* _PROBLEM STATEMENT_
Which lines of the records below contain the word "group"? Report each of them in full.

START RECORDS FOR THIS EXERCISE

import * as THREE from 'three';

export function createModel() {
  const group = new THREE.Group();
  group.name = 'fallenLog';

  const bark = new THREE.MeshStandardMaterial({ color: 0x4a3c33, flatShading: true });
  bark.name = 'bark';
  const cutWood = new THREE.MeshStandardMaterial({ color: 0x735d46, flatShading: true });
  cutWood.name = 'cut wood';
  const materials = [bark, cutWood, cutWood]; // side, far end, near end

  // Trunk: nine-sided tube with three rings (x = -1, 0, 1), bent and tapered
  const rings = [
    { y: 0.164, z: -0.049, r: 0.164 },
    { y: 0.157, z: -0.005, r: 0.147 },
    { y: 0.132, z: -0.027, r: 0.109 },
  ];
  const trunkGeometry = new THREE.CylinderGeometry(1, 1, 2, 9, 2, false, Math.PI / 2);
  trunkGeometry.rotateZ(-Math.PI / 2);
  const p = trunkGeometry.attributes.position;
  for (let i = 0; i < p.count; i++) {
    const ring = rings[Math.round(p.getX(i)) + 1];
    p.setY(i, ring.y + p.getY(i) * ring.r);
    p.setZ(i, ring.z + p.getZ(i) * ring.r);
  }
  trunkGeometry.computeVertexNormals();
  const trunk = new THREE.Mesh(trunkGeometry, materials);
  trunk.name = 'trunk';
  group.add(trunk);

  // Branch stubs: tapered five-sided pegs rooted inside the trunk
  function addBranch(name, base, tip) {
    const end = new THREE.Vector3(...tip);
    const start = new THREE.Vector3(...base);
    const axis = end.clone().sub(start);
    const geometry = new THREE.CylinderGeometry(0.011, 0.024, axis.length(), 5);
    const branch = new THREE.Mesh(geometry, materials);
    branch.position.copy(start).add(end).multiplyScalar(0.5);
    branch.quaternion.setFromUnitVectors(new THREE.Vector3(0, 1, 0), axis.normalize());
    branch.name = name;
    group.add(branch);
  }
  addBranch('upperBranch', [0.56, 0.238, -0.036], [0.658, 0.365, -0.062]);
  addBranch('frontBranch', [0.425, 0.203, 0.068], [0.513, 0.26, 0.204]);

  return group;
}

END RECORDS FOR THIS EXERCISE

* _WRITTEN RESPONSE_
  const group = new THREE.Group();
  group.name = 'fallenLog';
  group.add(trunk);
    group.add(branch);
  return group;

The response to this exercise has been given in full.